::: Given records :::

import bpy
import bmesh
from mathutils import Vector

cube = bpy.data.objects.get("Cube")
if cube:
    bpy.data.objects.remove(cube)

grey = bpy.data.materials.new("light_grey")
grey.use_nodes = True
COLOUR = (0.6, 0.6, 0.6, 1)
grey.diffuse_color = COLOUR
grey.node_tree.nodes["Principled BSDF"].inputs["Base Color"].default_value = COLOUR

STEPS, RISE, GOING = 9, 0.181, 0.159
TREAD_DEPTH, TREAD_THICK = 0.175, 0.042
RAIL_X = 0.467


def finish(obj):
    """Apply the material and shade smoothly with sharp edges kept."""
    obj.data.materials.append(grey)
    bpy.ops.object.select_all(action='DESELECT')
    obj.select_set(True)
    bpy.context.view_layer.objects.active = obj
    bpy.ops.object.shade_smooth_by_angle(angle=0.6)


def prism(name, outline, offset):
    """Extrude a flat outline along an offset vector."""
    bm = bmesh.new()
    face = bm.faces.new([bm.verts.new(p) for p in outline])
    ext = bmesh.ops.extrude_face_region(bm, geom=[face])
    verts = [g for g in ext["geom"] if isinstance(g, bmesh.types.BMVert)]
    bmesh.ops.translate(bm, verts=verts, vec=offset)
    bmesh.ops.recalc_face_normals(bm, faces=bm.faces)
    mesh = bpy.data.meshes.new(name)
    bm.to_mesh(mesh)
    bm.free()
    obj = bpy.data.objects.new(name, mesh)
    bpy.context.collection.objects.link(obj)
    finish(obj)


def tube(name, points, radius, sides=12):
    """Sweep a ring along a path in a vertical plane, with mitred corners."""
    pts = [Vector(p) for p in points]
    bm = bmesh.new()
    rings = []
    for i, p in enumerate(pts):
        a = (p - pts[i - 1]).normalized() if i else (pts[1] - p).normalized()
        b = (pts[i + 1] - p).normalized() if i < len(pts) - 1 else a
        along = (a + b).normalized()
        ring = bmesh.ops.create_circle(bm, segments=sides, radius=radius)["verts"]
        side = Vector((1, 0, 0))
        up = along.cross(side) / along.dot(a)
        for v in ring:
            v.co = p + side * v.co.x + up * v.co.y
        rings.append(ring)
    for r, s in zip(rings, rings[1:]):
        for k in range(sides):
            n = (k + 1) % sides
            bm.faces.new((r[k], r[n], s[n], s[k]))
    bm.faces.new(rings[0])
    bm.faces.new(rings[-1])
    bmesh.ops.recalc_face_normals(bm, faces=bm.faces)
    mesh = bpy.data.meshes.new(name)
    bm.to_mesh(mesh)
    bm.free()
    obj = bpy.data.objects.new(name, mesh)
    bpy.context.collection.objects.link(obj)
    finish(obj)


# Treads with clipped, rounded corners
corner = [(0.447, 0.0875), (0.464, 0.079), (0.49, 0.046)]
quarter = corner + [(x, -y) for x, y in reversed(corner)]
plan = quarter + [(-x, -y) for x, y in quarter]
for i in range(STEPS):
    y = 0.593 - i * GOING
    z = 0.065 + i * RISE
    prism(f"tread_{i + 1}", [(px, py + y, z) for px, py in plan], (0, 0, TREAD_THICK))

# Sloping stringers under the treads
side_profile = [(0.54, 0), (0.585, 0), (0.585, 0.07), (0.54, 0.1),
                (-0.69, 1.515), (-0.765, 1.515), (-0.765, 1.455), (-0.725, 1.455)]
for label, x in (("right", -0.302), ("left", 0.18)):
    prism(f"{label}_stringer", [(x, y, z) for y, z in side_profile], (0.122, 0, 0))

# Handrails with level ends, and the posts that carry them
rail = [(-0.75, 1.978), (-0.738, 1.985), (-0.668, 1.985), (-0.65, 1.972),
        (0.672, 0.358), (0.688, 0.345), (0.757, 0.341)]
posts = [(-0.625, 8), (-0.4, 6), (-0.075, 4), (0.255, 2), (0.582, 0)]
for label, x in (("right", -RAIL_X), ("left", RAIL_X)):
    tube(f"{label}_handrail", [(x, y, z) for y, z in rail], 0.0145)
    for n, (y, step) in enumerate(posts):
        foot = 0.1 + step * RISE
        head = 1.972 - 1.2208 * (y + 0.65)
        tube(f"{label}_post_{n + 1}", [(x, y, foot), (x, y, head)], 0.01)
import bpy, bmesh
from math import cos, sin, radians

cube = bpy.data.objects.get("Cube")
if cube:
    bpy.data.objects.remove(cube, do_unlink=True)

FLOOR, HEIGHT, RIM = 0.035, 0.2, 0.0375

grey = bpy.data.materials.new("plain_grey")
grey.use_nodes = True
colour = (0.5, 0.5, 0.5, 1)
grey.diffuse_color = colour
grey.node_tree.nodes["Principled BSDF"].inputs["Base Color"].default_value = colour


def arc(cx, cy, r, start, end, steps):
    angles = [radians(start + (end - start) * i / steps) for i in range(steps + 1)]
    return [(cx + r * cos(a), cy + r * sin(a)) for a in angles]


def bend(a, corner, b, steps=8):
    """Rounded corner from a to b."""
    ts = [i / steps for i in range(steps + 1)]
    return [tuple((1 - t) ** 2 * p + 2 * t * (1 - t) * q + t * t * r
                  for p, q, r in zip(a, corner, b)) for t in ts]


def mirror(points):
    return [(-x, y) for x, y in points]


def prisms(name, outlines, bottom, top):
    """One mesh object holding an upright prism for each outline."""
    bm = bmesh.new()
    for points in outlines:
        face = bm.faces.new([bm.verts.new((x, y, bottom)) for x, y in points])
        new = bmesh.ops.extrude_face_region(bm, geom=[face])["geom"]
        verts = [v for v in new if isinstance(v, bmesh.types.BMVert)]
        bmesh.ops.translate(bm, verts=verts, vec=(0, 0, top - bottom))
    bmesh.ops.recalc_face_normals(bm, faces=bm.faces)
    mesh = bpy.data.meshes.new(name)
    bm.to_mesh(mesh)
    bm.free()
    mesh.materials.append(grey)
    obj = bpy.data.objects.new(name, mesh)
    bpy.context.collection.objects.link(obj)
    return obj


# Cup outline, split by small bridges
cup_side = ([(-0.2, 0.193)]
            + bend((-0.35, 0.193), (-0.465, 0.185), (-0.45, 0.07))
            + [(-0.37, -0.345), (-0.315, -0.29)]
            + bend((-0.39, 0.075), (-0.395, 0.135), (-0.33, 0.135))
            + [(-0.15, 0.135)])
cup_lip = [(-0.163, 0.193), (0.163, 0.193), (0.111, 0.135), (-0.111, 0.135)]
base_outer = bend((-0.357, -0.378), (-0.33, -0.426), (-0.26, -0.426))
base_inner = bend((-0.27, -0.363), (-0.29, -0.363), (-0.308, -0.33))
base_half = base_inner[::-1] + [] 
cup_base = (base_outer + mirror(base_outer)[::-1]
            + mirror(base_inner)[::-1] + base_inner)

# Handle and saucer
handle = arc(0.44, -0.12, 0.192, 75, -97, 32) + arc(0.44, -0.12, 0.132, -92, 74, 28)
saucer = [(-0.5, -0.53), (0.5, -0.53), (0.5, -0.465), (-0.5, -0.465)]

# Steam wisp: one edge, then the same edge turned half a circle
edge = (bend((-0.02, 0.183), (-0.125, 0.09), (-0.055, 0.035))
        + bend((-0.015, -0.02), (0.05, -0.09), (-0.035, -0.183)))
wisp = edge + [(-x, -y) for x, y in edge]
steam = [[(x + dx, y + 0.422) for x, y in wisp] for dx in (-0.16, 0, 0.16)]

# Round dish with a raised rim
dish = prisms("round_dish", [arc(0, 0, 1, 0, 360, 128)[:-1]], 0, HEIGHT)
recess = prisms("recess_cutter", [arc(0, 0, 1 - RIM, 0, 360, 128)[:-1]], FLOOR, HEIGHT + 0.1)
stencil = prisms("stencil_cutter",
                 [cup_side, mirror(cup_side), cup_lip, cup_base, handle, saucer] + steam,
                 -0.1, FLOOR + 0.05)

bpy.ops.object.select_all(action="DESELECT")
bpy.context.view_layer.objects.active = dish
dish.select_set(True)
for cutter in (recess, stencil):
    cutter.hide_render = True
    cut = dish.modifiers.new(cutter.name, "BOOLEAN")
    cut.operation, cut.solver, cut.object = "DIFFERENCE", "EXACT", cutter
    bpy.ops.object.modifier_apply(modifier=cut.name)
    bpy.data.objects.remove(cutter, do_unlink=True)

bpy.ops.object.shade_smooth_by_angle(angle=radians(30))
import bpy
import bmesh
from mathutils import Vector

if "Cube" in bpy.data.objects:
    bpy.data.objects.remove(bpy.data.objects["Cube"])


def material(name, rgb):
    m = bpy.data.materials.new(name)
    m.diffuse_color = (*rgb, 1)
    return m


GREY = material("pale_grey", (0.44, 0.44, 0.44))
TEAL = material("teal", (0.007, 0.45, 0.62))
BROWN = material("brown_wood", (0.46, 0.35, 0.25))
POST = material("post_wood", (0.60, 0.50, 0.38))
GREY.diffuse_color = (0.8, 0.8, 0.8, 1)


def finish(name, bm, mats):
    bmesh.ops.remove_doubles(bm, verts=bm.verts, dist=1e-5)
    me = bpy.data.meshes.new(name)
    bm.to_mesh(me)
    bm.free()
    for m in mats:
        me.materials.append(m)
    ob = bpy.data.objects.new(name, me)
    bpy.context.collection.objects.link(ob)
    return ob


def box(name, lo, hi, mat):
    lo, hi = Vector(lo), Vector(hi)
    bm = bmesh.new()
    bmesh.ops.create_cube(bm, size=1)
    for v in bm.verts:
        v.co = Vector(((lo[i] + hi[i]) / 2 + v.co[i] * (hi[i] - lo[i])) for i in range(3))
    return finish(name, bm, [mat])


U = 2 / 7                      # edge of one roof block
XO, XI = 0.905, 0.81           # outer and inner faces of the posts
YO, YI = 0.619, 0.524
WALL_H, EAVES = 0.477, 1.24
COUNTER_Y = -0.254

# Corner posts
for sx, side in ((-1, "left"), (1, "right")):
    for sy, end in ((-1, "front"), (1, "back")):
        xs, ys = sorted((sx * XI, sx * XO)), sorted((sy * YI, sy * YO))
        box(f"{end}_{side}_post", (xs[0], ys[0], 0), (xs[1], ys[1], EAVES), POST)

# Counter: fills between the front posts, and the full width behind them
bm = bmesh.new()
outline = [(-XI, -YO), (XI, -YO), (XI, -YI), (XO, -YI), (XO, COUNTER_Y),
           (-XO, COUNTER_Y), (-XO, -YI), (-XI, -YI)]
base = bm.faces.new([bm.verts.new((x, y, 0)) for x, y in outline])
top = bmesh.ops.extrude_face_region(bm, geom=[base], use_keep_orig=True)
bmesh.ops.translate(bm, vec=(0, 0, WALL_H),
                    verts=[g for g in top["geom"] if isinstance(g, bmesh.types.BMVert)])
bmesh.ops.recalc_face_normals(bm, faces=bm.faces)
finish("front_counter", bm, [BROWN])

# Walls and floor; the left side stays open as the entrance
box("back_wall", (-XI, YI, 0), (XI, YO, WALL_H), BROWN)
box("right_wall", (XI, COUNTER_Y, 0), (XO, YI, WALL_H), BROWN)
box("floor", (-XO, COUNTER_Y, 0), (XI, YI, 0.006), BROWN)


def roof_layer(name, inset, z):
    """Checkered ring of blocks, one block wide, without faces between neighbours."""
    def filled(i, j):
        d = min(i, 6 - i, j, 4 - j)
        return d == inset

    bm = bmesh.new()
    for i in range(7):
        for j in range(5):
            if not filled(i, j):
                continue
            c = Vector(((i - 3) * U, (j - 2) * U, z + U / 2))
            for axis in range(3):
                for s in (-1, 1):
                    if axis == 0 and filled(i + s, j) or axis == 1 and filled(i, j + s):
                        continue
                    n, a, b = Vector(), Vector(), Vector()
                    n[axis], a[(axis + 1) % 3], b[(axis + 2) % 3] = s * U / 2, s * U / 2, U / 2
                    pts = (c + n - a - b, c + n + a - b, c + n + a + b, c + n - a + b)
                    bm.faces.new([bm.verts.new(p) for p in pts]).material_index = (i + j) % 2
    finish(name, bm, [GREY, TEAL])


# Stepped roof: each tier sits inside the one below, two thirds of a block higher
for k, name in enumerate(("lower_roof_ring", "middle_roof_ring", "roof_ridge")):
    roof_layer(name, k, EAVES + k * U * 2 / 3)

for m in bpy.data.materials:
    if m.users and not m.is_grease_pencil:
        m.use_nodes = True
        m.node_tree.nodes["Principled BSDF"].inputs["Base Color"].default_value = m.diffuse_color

:::

### [What is expected]
Nothing from before the line containing "finish(name, bm, [GREY, TEAL])" should appear; copy that line and each one after it through the last line of the entries, exactly.

### [Task answer]
    finish(name, bm, [GREY, TEAL])


# Stepped roof: each tier sits inside the one below, two thirds of a block higher
for k, name in enumerate(("lower_roof_ring", "middle_roof_ring", "roof_ridge")):
    roof_layer(name, k, EAVES + k * U * 2 / 3)

for m in bpy.data.materials:
    if m.users and not m.is_grease_pencil:
        m.use_nodes = True
        m.node_tree.nodes["Principled BSDF"].inputs["Base Color"].default_value = m.diffuse_color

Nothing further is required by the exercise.